Although right out of graduate school I was determined to be a laboratory researcher, an early opportunity to teach a large section of introductory psychology and wrestle with the problems associated with teaching such a course changed my academic career forever. In trying to learn how to become a better teacher in this course I consulted the vast teaching and learning literature and found that I was much more interested and intellectually stimulated by it than I was with experimental psychology. I soon started conducting research into teaching long before the academy termed such inquiry the “scholarship of teaching and learning.”
For the last 20 years, all of my career efforts have been devoted to teaching, research on teaching, and promoting the importance of teaching in improving the lives of college and university students. For most of my career at Auburn, I taught large sections of introductory psychology. In total, at Auburn University, I have taught over 35,000 undergraduates. Desiring a change of scenery and a new challenge, about 2 years ago I revamped our department’s research methods course and I have enjoyed teaching this course very much.
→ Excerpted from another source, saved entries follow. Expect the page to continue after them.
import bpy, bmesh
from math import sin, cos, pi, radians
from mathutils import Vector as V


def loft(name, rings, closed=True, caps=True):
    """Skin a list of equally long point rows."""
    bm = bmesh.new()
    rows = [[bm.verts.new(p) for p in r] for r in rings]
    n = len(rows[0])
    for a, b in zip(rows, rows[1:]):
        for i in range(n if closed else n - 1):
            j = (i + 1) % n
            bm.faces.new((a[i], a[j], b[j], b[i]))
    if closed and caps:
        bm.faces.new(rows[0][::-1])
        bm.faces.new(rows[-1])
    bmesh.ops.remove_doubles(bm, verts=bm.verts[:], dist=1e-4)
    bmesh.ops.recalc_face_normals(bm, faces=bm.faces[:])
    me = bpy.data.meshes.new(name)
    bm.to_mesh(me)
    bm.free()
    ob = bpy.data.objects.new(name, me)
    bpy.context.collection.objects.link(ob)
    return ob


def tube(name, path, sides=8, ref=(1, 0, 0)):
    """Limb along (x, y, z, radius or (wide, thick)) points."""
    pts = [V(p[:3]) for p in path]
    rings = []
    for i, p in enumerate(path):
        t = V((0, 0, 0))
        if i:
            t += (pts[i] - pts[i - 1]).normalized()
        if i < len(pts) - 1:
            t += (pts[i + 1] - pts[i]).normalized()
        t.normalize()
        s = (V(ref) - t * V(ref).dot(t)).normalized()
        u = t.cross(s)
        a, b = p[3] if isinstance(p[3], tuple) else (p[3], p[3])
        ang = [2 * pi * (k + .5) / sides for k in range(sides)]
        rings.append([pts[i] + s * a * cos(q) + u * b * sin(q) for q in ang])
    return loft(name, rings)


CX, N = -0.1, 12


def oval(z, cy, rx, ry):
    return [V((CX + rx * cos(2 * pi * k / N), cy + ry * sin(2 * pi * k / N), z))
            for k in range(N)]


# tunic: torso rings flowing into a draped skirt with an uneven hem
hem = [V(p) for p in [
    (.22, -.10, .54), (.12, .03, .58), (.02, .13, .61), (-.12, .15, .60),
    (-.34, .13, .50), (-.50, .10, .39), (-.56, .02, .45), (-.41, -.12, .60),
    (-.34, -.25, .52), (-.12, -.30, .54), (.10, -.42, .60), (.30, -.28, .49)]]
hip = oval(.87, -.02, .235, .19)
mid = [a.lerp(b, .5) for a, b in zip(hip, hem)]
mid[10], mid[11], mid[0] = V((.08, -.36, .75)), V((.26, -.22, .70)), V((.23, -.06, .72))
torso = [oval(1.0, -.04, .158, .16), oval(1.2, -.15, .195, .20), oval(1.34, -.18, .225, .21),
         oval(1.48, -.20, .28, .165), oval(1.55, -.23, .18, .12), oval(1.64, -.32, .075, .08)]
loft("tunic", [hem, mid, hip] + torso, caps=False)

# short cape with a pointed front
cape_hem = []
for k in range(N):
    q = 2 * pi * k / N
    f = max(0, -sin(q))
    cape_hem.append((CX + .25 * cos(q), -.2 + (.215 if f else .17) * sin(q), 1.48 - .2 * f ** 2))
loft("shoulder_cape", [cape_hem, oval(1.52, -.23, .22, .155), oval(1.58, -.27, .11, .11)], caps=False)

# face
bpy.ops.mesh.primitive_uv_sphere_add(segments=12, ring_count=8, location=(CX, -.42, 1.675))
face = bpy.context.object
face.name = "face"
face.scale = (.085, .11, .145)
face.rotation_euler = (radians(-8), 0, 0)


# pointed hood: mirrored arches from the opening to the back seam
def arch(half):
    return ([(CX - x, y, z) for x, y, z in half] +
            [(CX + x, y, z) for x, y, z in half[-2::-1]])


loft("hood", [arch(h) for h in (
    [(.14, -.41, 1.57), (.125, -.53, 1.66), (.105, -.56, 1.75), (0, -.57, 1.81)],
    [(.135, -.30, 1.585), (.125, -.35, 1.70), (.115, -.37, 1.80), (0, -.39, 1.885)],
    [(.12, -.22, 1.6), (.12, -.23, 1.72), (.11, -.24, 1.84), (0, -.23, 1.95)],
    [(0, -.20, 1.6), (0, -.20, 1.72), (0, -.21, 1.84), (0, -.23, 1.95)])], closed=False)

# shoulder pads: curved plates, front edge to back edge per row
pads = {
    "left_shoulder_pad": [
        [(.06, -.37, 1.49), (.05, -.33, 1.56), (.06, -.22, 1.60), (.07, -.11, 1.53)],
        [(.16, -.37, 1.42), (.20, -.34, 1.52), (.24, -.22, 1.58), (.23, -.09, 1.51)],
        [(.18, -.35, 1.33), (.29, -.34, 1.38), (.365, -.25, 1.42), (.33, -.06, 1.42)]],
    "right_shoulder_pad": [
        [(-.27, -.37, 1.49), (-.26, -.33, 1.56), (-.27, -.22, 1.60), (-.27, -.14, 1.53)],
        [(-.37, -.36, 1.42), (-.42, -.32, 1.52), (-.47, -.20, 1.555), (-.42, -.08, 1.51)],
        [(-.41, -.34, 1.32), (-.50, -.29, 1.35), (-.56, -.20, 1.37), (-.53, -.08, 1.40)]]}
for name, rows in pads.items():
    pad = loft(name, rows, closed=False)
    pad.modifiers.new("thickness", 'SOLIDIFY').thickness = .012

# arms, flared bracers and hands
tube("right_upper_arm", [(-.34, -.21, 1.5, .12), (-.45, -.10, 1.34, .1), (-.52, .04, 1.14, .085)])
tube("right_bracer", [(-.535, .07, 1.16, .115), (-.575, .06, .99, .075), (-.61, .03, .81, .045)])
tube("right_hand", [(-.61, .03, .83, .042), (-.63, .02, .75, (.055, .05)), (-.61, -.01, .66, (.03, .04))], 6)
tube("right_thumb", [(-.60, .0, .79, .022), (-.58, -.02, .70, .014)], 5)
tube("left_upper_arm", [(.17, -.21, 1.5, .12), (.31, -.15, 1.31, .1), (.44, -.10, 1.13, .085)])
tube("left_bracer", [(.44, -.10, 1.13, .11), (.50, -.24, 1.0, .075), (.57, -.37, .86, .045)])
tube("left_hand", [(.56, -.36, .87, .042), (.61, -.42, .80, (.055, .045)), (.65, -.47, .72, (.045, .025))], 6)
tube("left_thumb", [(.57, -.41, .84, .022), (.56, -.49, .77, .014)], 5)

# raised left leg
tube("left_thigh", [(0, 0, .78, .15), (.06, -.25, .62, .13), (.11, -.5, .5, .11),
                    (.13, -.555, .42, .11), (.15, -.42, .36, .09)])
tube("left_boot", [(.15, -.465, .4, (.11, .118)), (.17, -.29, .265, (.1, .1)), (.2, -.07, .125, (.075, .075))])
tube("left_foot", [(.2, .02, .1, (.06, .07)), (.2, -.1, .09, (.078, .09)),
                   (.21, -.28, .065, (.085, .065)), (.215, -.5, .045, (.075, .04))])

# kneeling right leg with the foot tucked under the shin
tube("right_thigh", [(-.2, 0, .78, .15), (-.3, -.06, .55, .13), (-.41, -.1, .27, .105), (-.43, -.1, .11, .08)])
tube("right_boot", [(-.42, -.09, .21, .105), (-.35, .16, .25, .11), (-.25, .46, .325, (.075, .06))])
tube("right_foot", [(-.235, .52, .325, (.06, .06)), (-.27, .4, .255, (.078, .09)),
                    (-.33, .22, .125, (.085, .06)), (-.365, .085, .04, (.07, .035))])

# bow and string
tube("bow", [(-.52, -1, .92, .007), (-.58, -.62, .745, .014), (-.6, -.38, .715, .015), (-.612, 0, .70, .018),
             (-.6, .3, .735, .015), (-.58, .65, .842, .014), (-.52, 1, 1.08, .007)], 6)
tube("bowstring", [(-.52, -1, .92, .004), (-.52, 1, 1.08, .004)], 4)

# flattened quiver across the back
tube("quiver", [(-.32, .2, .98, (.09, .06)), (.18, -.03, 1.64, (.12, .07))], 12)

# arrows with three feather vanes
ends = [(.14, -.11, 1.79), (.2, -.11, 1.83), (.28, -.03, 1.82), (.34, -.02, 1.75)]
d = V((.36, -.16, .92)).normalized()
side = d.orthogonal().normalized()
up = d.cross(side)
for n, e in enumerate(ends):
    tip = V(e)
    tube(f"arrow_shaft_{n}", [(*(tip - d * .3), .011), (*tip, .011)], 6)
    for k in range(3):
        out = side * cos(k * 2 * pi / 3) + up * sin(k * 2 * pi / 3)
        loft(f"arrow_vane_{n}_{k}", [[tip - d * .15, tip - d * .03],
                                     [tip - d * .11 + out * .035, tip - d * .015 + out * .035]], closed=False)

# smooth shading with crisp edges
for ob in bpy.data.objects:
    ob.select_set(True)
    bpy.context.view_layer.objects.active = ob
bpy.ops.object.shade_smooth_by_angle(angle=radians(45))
I founded my department’s Teaching Fellow’s program, which provides graduate students key developmental experiences and supervision for becoming college and university professors. Until recently, I taught two graduate courses on teaching at the college and university level as a part of this program. Each course focuses on assisting graduate students to acquire specific teaching skills and helping them understand the larger professional contexts in which teaching occurs. Finally, for a short stint, I directed Auburn’s Teaching and Learning Center’s New Faculty Scholars program, which helps new faculty adjust to the demands of teaching at Auburn.
I am currently the Distinguished Professor in the Teaching of Psychology. I have published 18 books and over 70 articles and book chapters on effective teaching and learning. In 2005, I was a co-recipient (with Leanne Lamke) of Auburn University’s highest teaching honor, The Gerald and Emily Leischuck Presidential Award for Excellence in Teaching. In addition, I was recipient of the 2000 Robert S. Daniel Teaching Excellence Award from the Society of the Teaching of Psychology (STP) and the 2009 American Psychological Foundation’s Charles L. Brewer Distinguished Teaching of Psychology Award. In 2005, I was the American Psychological Association’s (APA) Harry Kirke Wolfe lecturer. In the spring of 2011 and again in 2014, I was voted Professor of the Year by the Auburn University Honors College. I am a Fellow of the Association for Psychological Science and APA Divisions 1 (General Psychology), 2 (Society for the Teaching of Psychology), 52 (International Psychology), and am a past president of STP. However, my proudest accomplishment is that seven of my graduate students have been honored with national teaching awards.
As I reflect over a career than is now entering its 4th decade, I am often stunned at just how fortunate I have been to become a college professor. I can’t imagine how any other career path that I might have followed would have been as challenging and as intellectually and emotionally satisfying as the path I had the good fortunate to travel. I continue to be grateful to my family, my teachers, and colleagues who have provided me direction and guidance along this path.